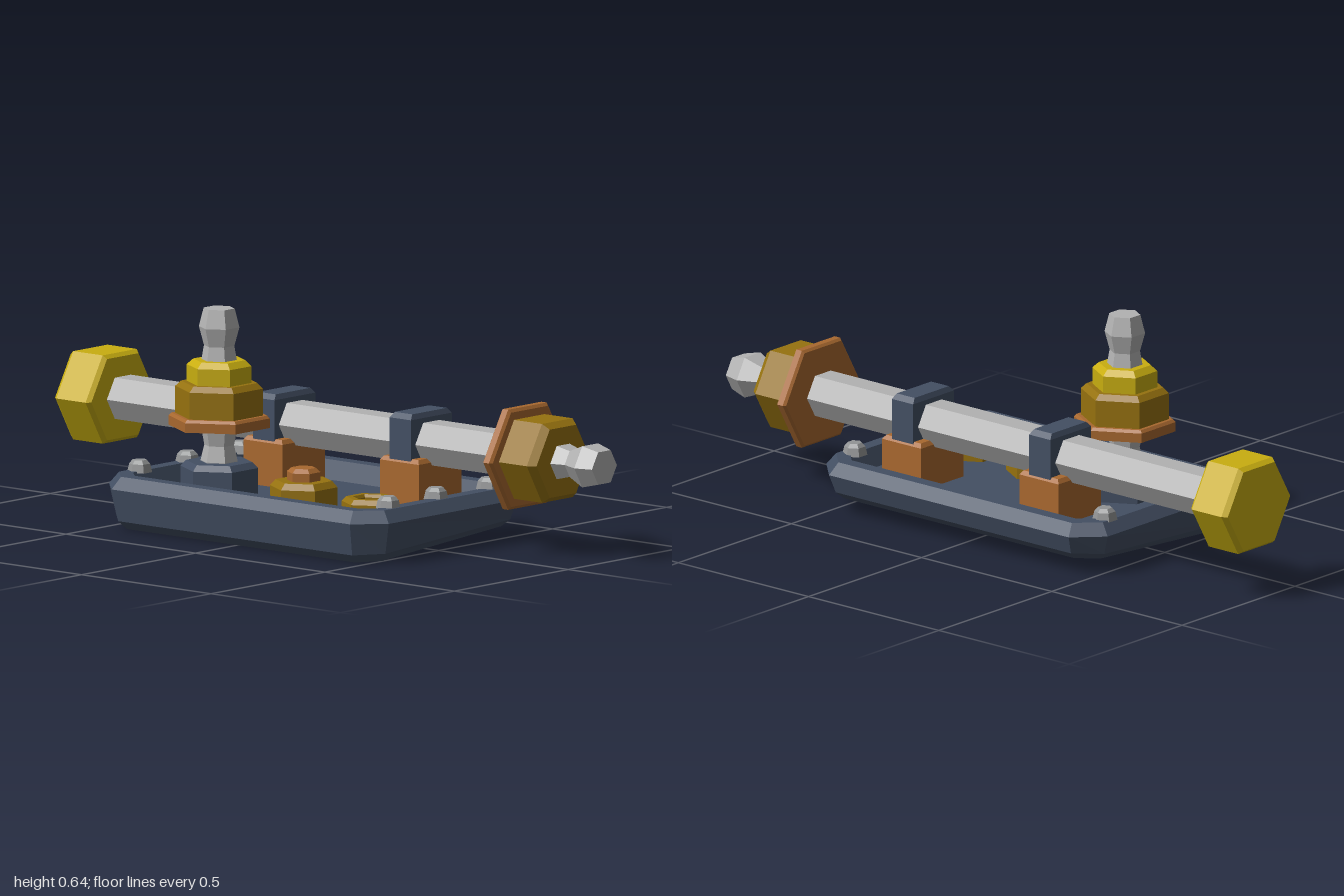
import * as THREE from 'three';

const mat = (name, color) => {
  const m = new THREE.MeshStandardMaterial({ color });
  m.name = name;
  return m;
};

// Faceted normals for the low-poly look
function facet(geometry) {
  const g = geometry.index ? geometry.toNonIndexed() : geometry;
  g.computeVertexNormals();
  return g;
}

// Six-sided turned solid from [radius, height] pairs, corners pointing along z
function hex(points) {
  return facet(new THREE.LatheGeometry(points.map(([r, y]) => new THREE.Vector2(r, y)), 6));
}
const hexSolid = (points) => hex([[0, points[0][1]], ...points, [0, points[points.length - 1][1]]]);

// Closed solid skinned over rings of equal point count, listed bottom to top
function loft(rings) {
  const pos = [];
  const tri = (a, b, c) => pos.push(...a, ...b, ...c);
  const n = rings[0].length;
  const middle = (ring) => [0, 1, 2].map((k) => ring.reduce((s, p) => s + p[k], 0) / n);
  const low = rings[0], high = rings[rings.length - 1];
  const lowMid = middle(low), highMid = middle(high);
  for (let j = 0; j < n; j++) {
    const k = (j + 1) % n;
    tri(lowMid, low[j], low[k]);
    tri(highMid, high[k], high[j]);
    for (let i = 0; i < rings.length - 1; i++) {
      const a = rings[i], b = rings[i + 1];
      tri(a[j], b[j], b[k]);
      tri(a[j], b[k], a[k]);
    }
  }
  const g = new THREE.BufferGeometry();
  g.setAttribute('position', new THREE.Float32BufferAttribute(pos, 3));
  return facet(g);
}

const rect = (hx, hz, y) => [[hx, y, -hz], [hx, y, hz], [-hx, y, hz], [-hx, y, -hz]];

// Cut-corner tray outline; lift raises the rear edge of the underside
function trayRing(inset, y, lift = 0) {
  const hx = 0.54 - inset, hz = 0.362 - inset, c = 0.08 - inset * 0.58;
  return [
    [hx, -hz + c], [hx, hz - c], [hx - c, hz], [-hx + c, hz],
    [-hx, hz - c], [-hx, -hz + c], [-hx + c, -hz], [hx - c, -hz],
  ].map(([x, z]) => [x, y + lift * (0.5 - z / (2 * hz)), z]);
}

export function createModel() {
  const model = new THREE.Group();
  model.name = 'valveAssembly';

  const navy = mat('navy', 0x434f63);
  const steel = mat('steel', 0xb2b2b2);
  const boltGrey = mat('boltGrey', 0x939596);
  const copper = mat('copper', 0xa8682f);
  const gold = mat('gold', 0x96720f);
  const yellow = mat('yellow', 0xc9ae10);

  const add = (parent, name, geometry, material, x = 0, y = 0, z = 0) => {
    const mesh = new THREE.Mesh(geometry, material);
    mesh.name = name;
    mesh.position.set(x, y, z);
    parent.add(mesh);
    return mesh;
  };
  const floor = 0.1;

  // Recessed base tray
  add(model, 'baseTray', loft([
    trayRing(0.045, 0, 0.043),
    trayRing(0.02, 0.025, 0.04),
    trayRing(0, 0.12),
    trayRing(0.028, 0.155),
    trayRing(0.068, 0.155),
    trayRing(0.09, floor),
  ]), navy, 0.015);

  // Rim bolts, three on each side
  const bolt = hexSolid([[0.037, 0.15], [0.031, 0.175], [0.021, 0.186]]);
  for (const x of [-0.47, 0.49]) {
    for (const z of [0.21, 0, -0.23]) add(model, 'rimBolt', bolt, boltGrey, x, 0, z);
  }

  // Horizontal pipe, built upright and laid along x
  const pipe = new THREE.Group();
  pipe.name = 'horizontalPipe';
  pipe.position.set(0, 0.28, -0.159);
  pipe.rotation.z = -Math.PI / 2;
  model.add(pipe);
  add(pipe, 'pipeTube', hexSolid([[0.07, -0.87], [0.07, 0.69]]), steel);
  add(pipe, 'endCap', hexSolid([[0.138, -1], [0.15, -0.985], [0.15, -0.872], [0.138, -0.86]]), yellow);
  add(pipe, 'pipeFlange', hexSolid([[0.162, 0.675], [0.17, 0.682], [0.17, 0.703], [0.16, 0.71]]), copper);
  add(pipe, 'pipeNut', hexSolid([[0.134, 0.708], [0.134, 0.818], [0.116, 0.84]]), gold);
  add(pipe, 'pipeTip', hexSolid([[0.056, 0.83], [0.056, 0.842], [0.044, 0.885], [0.07, 0.945], [0.055, 1]]), steel);

  // Pipe clamps: block and strap
  const block = loft([rect(0.075, 0.094, floor), rect(0.075, 0.094, 0.228), rect(0.066, 0.085, 0.24)]);
  const strap = loft([rect(0.041, 0.09, 0.23), rect(0.041, 0.09, 0.355), rect(0.034, 0.076, 0.37)]);
  for (const x of [-0.237, 0.29]) {
    add(model, 'clampBlock', block, copper, x, 0, -0.16);
    add(model, 'clampStrap', strap, navy, x, 0, -0.16);
  }

  // Vertical valve
  const valve = new THREE.Group();
  valve.name = 'verticalValve';
  valve.position.set(-0.245, 0, 0.117);
  model.add(valve);
  add(valve, 'valveBase', hexSolid([[0.115, floor], [0.115, 0.178], [0.098, 0.195]]), navy);
  add(valve, 'valveStem', hexSolid([[0.055, 0.18], [0.055, 0.197], [0.044, 0.243], [0.055, 0.3]]), steel);
  add(valve, 'valveFlange', hexSolid([[0.15, 0.297], [0.15, 0.325], [0.142, 0.333]]), copper);
  add(valve, 'valveNut', hexSolid([[0.13, 0.33], [0.13, 0.412], [0.113, 0.428]]), gold);
  add(valve, 'valveCollar', hexSolid([[0.096, 0.425], [0.096, 0.477], [0.077, 0.494]]), yellow);
  add(valve, 'valveTip', hexSolid([[0.053, 0.49], [0.045, 0.535], [0.06, 0.59], [0.046, 0.645]]), steel);

  // Capped port
  add(model, 'portNut', hexSolid([[0.1, floor], [0.1, 0.157], [0.084, 0.175]]), gold, 0.08, 0, 0.115);
  add(model, 'portPlug', hexSolid([[0.05, 0.17], [0.05, 0.2], [0.036, 0.212]]), copper, 0.08, 0, 0.115);

  // Open port
  add(model, 'openPortRing', hex([
    [0.083, floor], [0.083, 0.14], [0.07, 0.154], [0.05, 0.154], [0.044, 0.145], [0.044, floor],
  ]), gold, 0.335, 0, 0.115);

  return model;
}
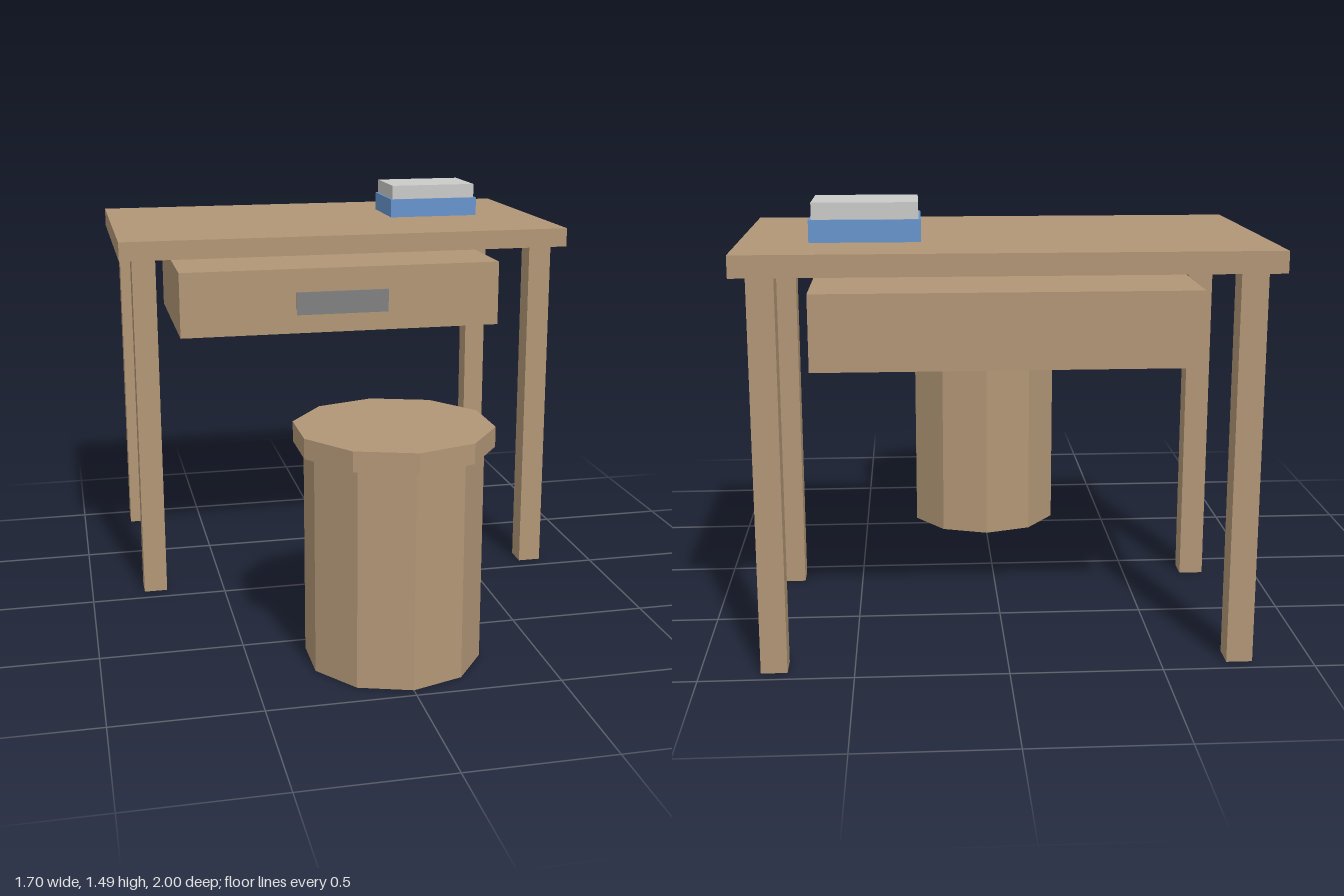
import * as THREE from 'three';

const material = (name, color) => {
  const m = new THREE.MeshStandardMaterial({ color });
  m.name = name;
  return m;
};

export function createModel() {
  const model = new THREE.Group();
  const wood = material('wood', 0xb29676);
  const blue = material('blue cover', 0x6694cc);
  const paper = material('pale grey cover', 0xcacac8);
  const metal = material('grey metal', 0x808080);

  // Box given by its [min, max] range on each axis
  const box = (name, mat, [x0, x1], [y0, y1], [z0, z1], parent) => {
    const mesh = new THREE.Mesh(new THREE.BoxGeometry(x1 - x0, y1 - y0, z1 - z0), mat);
    mesh.position.set((x0 + x1) / 2, (y0 + y1) / 2, (z0 + z1) / 2);
    mesh.name = name;
    parent.add(mesh);
  };

  // Ten-sided prism with a corner facing the front
  const prism = (name, radius, y0, y1, parent) => {
    const geometry = new THREE.CylinderGeometry(radius, radius, y1 - y0, 10).toNonIndexed();
    geometry.computeVertexNormals();
    const mesh = new THREE.Mesh(geometry, wood);
    mesh.position.y = (y0 + y1) / 2;
    mesh.name = name;
    parent.add(mesh);
  };

  // Desk: top, four legs, hanging drawer with its handle plate
  const desk = new THREE.Group();
  desk.name = 'desk';
  box('deskTop', wood, [-0.85, 0.85], [1.295, 1.365], [-1, -0.013], desk);
  for (const [side, x] of [['Left', 0.76], ['Right', -0.76]]) {
    for (const [end, z] of [['front', -0.102], ['back', -0.91]]) {
      box(`${end}${side}Leg`, wood, [x - 0.043, x + 0.043], [0, 1.295], [z - 0.043, z + 0.043], desk);
    }
  }
  box('drawer', wood, [-0.626, 0.626], [0.973, 1.223], [-0.867, -0.147], desk);
  box('drawerHandle', metal, [-0.18, 0.18], [1.045, 1.133], [-0.147, -0.139], desk);

  // Two stacked books
  const books = new THREE.Group();
  books.name = 'books';
  box('lowerBook', blue, [0.268, 0.625], [1.365, 1.437], [-0.732, -0.463], books);
  box('upperBook', paper, [0.276, 0.616], [1.437, 1.491], [-0.722, -0.472], books);

  // Stool: tall body with a wider seat
  const stool = new THREE.Group();
  stool.name = 'stool';
  stool.position.z = 0.66;
  prism('stoolBody', 0.304, 0, 0.757, stool);
  prism('stoolSeat', 0.34, 0.757, 0.826, stool);

  model.add(desk, books, stool);
  return model;
}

----

EXERCISE GOAL
Your answer should be each line from the entries that includes the string "position".

ANSWER
  g.setAttribute('position', new THREE.Float32BufferAttribute(pos, 3));
    mesh.position.set(x, y, z);
  pipe.position.set(0, 0.28, -0.159);
  valve.position.set(-0.245, 0, 0.117);
    mesh.position.set((x0 + x1) / 2, (y0 + y1) / 2, (z0 + z1) / 2);
    mesh.position.y = (y0 + y1) / 2;
  stool.position.z = 0.66;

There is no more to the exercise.